British Prime Minister David Cameron has just announced Jonathan Hopkin Hill, Baron Hill of Oareford (ergo Lord Hill) as the British Commissioner designate. This nomination may prove to be the most important in UK-EU relations, and indeed in the history of the College of Commissioners, given the ever-more precarious position of the UK within the European Union. The choice will speak volumes about Cameron’s strategic calculations, as regards his proposed “renegotiation” (a concept as abstract as the constantly mooted, but never defined, “reform” of the EU) and the negotiating tactics he will use.
Prior to the European elections this past May, the alarm had been raised that the voter registration procedures throughout the European Union were convoluted, difficult to navigate for those trained, and the sheer number clouded most organisations from providing aid to citizens. While the EU stresses democratic legitimacy of voting, and encourages mobility amongst citizens, the hurdles, which citizens residing in a member state other than their origin had to overcome, were simply ridiculous with unequal voting rights, directly contradicting basic European principles. With over 112 scenarios for voter registration in European elections and only one known organisation who took on the challenge to sort through these scenarios, citizens in the European Union who were exercising any right to freedom of movement in May were often disenfranchised from having their voice heard in the largest democratic exercise in the world.

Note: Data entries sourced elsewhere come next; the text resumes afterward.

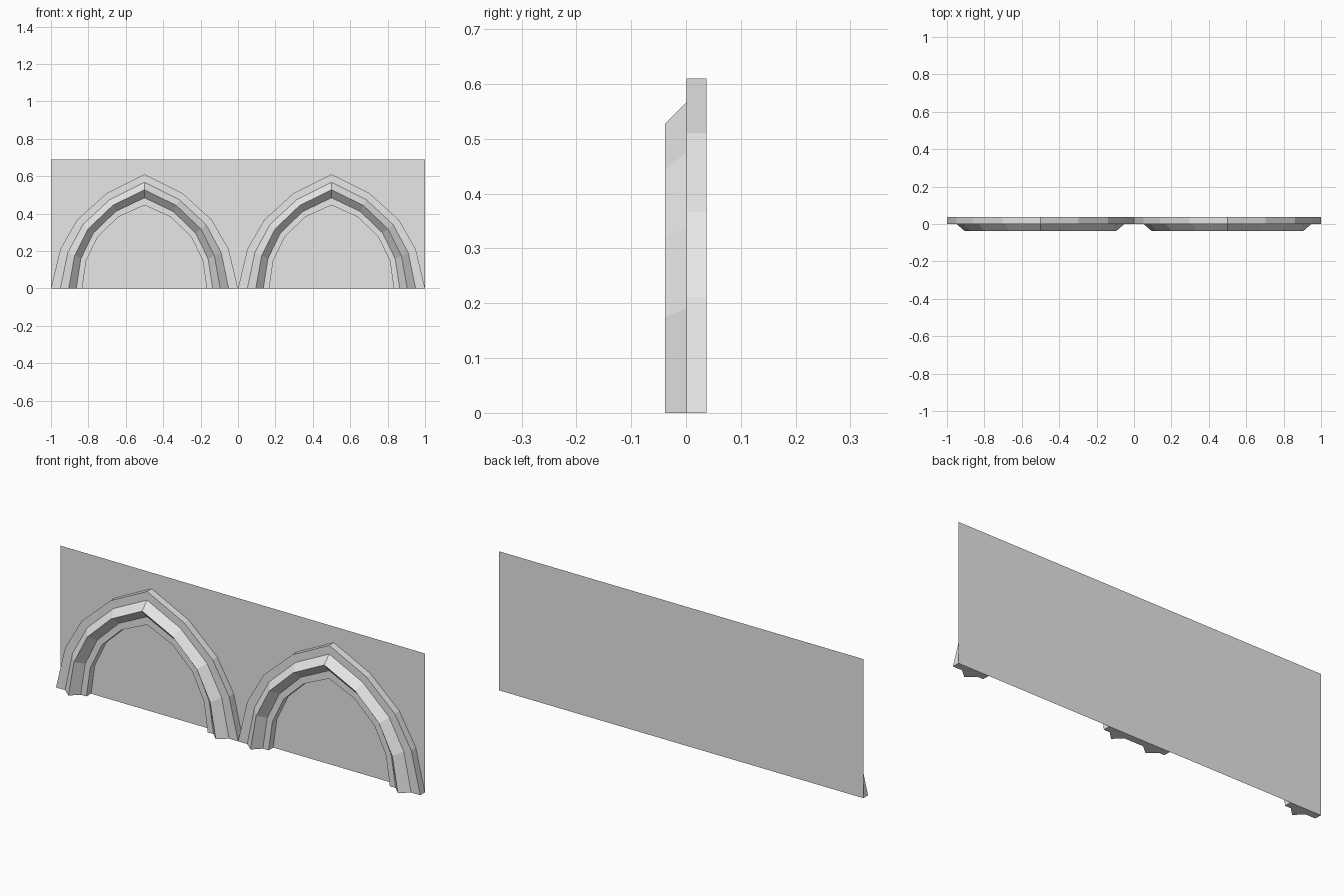
import bpy
import bmesh

cube = bpy.data.objects.get("Cube")
if cube:
    bpy.data.objects.remove(cube, do_unlink=True)

# One plain stone colour
stone = bpy.data.materials.new("light_grey_stone")
stone.use_nodes = True
colour = (0.8, 0.8, 0.8, 1)
stone.diffuse_color = colour
stone.node_tree.nodes["Principled BSDF"].inputs["Base Color"].default_value = colour

BACK, FLANGE, RIDGE = 0.037, 0.001, -0.038
HEIGHT = 0.69

# Half outlines of the pointed arch, from foot to apex
OUTER = [(0.5, 0), (0.45, 0.21), (0.36, 0.367), (0.202, 0.51), (0, 0.61)]
INNER = [(0.333, 0), (0.312, 0.147), (0.25, 0.276), (0.14, 0.382), (0, 0.445)]

# Moulding section: share of the way inward at foot and apex, and depth
SECTION = [(0, 0, BACK), (0, 0, FLANGE), (0.3, 0.26, FLANGE),
           (0.57, 0.5, RIDGE), (0.81, 0.76, FLANGE), (1, 1, FLANGE), (1, 1, BACK)]


def finish(bm, name):
    bmesh.ops.recalc_face_normals(bm, faces=bm.faces)
    mesh = bpy.data.meshes.new(name)
    bm.to_mesh(mesh)
    bm.free()
    mesh.materials.append(stone)
    obj = bpy.data.objects.new(name, mesh)
    bpy.context.scene.collection.objects.link(obj)
    return obj


def section_at(i, side, centre):
    """Moulding cross-section at one station of the arch."""
    (ox, oz), (ix, iz) = OUTER[i], INNER[i]
    rise = i / (len(OUTER) - 1)
    points = []
    for foot, apex, y in SECTION:
        f = foot + (apex - foot) * rise
        points.append((centre + side * (ox + (ix - ox) * f), y, oz + (iz - oz) * f))
    return points


def build_arch(name, centre):
    last = len(OUTER) - 1
    stations = [(i, -1) for i in range(last)] + [(i, 1) for i in range(last, -1, -1)]
    bm = bmesh.new()
    rings = [[bm.verts.new(p) for p in section_at(i, s, centre)] for i, s in stations]
    n = len(SECTION)
    for a, b in zip(rings, rings[1:]):
        for k in range(n):
            j = (k + 1) % n
            bm.faces.new((a[k], a[j], b[j], b[k]))
    # Closed feet
    bm.faces.new(rings[0])
    bm.faces.new(rings[-1])
    return finish(bm, name)


# Thin wall sheet behind the arches
bm = bmesh.new()
bm.faces.new([bm.verts.new((x, BACK, z))
              for x, z in ((-1, 0), (1, 0), (1, HEIGHT), (-1, HEIGHT))])
finish(bm, "wall_panel")

# Twin arch mouldings
for name, centre in (("right_arch", -0.5), ("left_arch", 0.5)):
    build_arch(name, centre)
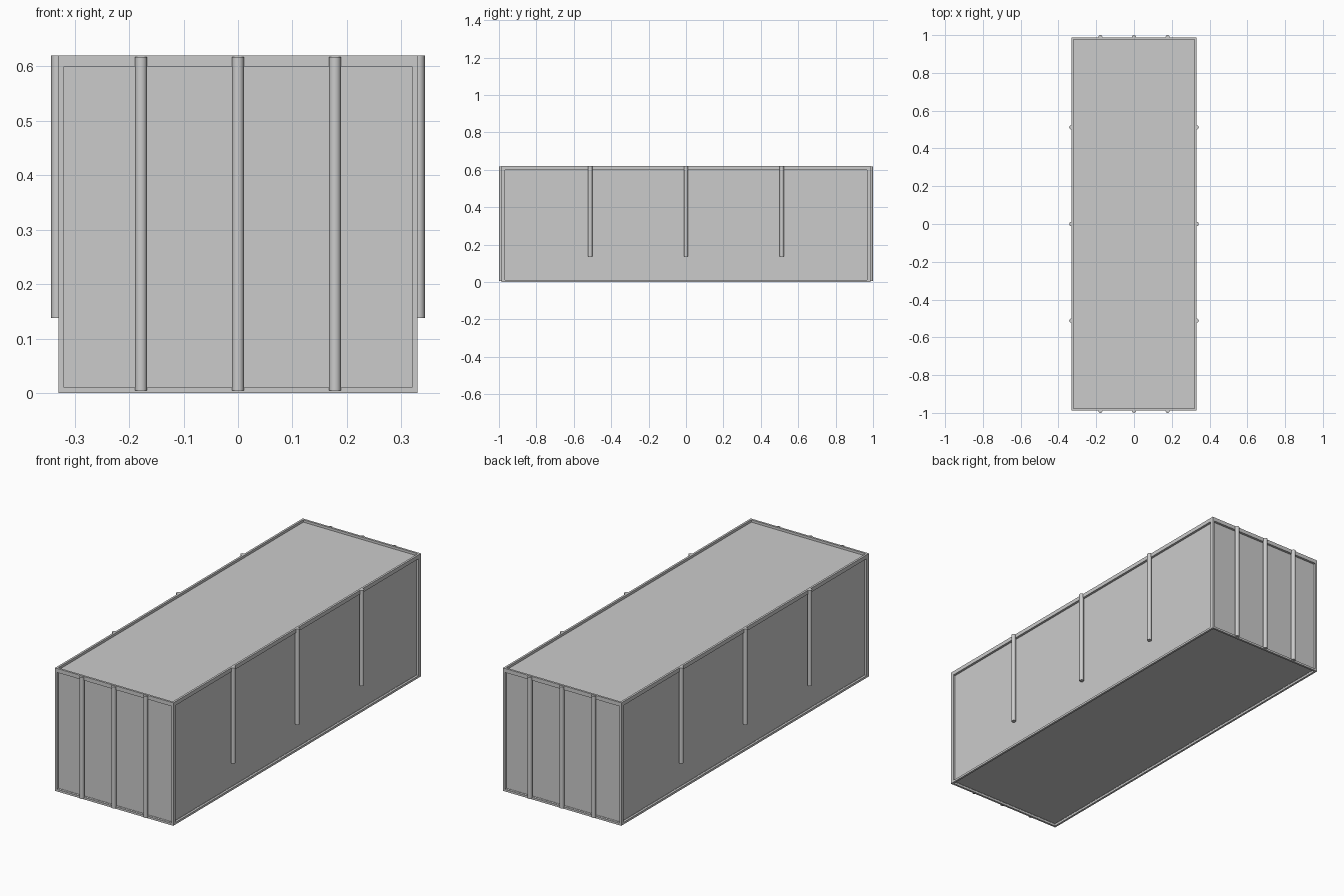
import bpy, bmesh

if "Cube" in bpy.data.objects:
    bpy.data.objects.remove(bpy.data.objects["Cube"])

HX, HY, H = 0.33, 0.987, 0.62   # container half width, half length, height
R = 0.011                       # rod radius
RIM, DEPTH = 0.015, 0.012       # frame width and panel recess

# Container body: box with a recessed panel on every face
bm = bmesh.new()
bmesh.ops.create_cube(bm, size=1)
for v in bm.verts:
    v.co.x *= 2 * HX
    v.co.y *= 2 * HY
    v.co.z = (v.co.z + 0.5) * H
panels = list(bm.faces)
bmesh.ops.inset_individual(bm, faces=panels, thickness=RIM)
for f in panels:
    f.normal_update()
    upright = abs(f.normal.z) < 0.5
    on_side = abs(f.normal.x) > 0.5
    for v in f.verts:
        if upright and v.co.z > H / 2:
            v.co.z = H - 0.02            # deeper top rail
        if on_side:
            v.co.y *= 0.968 / abs(v.co.y)  # wider corner posts
# Step each panel straight inwards
for f in panels:
    n = f.normal.copy()
    new = bmesh.ops.extrude_discrete_faces(bm, faces=[f])["faces"]
    bmesh.ops.translate(bm, verts=new[0].verts, vec=-n * DEPTH)
bmesh.ops.recalc_face_normals(bm, faces=bm.faces)
mesh = bpy.data.meshes.new("container_body")
bm.to_mesh(mesh)
bm.free()
bpy.context.collection.objects.link(bpy.data.objects.new("container_body", mesh))


def rod(name, x, y, z0, z1):
    bpy.ops.mesh.primitive_cylinder_add(vertices=20, radius=R, depth=z1 - z0,
                                        location=(x, y, (z0 + z1) / 2))
    bpy.context.object.name = name
    bpy.ops.object.shade_smooth_by_angle()


# Vertical rods on the ends (full height) and long sides (upper part)
for s in (-1, 1):
    for i in (-1, 0, 1):
        rod("end_rod", i * 0.178, s * (1 - R), 0.005, 0.617)
        rod("side_rod", s * (HX + 0.002), i * 0.512, 0.138, 0.62)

As predicted prior to the election, these convoluted voter registration procedures were the direct cause of issues that inevitably led to European citizens being upset, and discouraged after their attempt to vote resulted in defamatory remarks and not being allowed a vote. These sentiments are not something European politicians want to see at a time when scepticism of the European project is on the rise. In this past election, politicians and others in the field highlighted 2014 proceedings as being more democratic than ever before, but how can this really be when many member states are pushing aside or were unaware of voter registration problems ? Most assuredly, the issue of citizen disenfranchisement in the European elections has not received much attention at the EU level, though these problems occurred in multiple member states. In the United Kingdom, Europeans are continuing to resist this complacency, pushing for this problem to be addressed at every level possible. It is through these efforts that the fight for mobile citizens to maintain their democratic rights that hopefully politicians, both in the member states and the European level, will take heed of more citizen dissatisfaction than the mere increase in Eurosceptic election results.